But what if there were a way around those pesky protections? That’s the question the Biden administration seems to be investigating today, and it may well have found an answer: public-private partnerships. You see, despite more recent legislation and technological advancements, the law still more or less protects Americans from their own government spying on them – but private companies are an entirely different story.
According to CNN, the Department of Homeland Security is discussing plans to join forces with outside entities as a way of circumventing the limitations it faces. Although the DHS has stated that all of its work is “consistent with the Constitution,” these would-be partnerships may provide an intelligence-gathering resource that is too hard to resist.

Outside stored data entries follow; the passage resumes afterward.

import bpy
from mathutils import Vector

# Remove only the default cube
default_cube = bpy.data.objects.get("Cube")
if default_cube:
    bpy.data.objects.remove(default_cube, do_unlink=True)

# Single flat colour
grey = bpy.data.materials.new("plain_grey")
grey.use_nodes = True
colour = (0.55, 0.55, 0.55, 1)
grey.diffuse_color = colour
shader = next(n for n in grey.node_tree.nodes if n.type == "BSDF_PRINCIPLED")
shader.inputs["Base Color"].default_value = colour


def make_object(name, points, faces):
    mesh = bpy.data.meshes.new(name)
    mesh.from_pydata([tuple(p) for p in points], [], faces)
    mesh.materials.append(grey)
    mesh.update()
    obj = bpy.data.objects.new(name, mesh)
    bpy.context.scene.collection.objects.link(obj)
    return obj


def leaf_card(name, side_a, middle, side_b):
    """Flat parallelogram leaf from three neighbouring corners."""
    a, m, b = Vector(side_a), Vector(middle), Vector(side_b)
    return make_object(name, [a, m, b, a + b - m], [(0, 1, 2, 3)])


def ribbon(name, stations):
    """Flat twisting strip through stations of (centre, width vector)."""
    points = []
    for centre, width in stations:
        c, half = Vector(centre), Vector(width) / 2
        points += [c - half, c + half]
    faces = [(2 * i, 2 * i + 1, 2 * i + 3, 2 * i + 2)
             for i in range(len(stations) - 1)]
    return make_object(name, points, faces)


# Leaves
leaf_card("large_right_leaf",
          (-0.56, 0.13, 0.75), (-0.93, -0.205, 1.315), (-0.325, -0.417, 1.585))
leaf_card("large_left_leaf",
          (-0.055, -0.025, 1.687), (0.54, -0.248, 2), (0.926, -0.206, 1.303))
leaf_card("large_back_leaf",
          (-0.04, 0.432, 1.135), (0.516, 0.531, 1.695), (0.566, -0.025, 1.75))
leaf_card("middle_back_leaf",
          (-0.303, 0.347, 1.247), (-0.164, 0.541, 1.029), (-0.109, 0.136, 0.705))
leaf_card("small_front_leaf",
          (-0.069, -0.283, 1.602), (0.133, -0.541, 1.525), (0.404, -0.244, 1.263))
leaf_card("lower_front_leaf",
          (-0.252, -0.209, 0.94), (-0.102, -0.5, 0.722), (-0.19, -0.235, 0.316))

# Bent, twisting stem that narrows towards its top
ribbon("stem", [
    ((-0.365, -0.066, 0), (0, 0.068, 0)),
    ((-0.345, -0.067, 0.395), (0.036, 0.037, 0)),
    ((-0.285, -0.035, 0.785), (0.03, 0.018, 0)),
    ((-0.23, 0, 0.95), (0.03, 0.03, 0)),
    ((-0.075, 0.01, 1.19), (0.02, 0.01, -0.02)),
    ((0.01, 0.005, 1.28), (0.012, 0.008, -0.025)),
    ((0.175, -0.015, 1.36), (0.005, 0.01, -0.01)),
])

Liberty Is a Liability
Even with a slew of new laws and regulations coming out of Washington, D.C., the government is still limited by those pesky protections built into the Republic. Liberty is a liability for statists, and so they need a workaround. The answer, it seems, is letting private firms do the dirty work and simply pass along the results. These companies could do things the government can’t, like assume false identities to infiltrate groups and gain access to private messaging apps. While the government can’t go any deeper on social media than the public posts, the platforms themselves have access to all sorts of personal information, including private messages.
That’s the real and obvious way in which working with private parties circumvents government limitations, but what of the very real potential for hypothetical crimes? What would happen if a private party working with the government obtained interesting information through criminal means? How difficult would it be for the Department of Homeland Security to simply adopt a “don’t ask, don’t tell” policy for this kind of information?
FISA and FOIA Get the F Out
As Liberty Nation Legal Affairs Editor Scott D. Cosenza, Esq. pointed out, “the procedure of surveilling U.S. citizens under FISA offers a much lower hurdle for the government to overcome before they’re allowed to listen in on what Americans are saying.” But even then, there are hurdles. Why else would so many “flaws” have been necessary in the warrant application to spy on Carter Page? The legal authority to pay third parties for information, no questions asked, removes any need to go through this tedious process.
Then there’s the Freedom of Information Act. The FOIA is, as LN’s Sarah Cowgill put it, “a handy and frequently utilized tool for researchers, journalists, and other media types.” It allows people to request the facts directly from the relevant government agency. But here’s the kicker: It’s only applicable to federal agencies. If some private party did the dirty deeds – whether legal for a private party or not – there’s no way to hold the government accountable. Like Pontius Pilate, an agency can simply wash its proverbial hands of the matter and be absolved of all responsibility.
Read more from James Fite.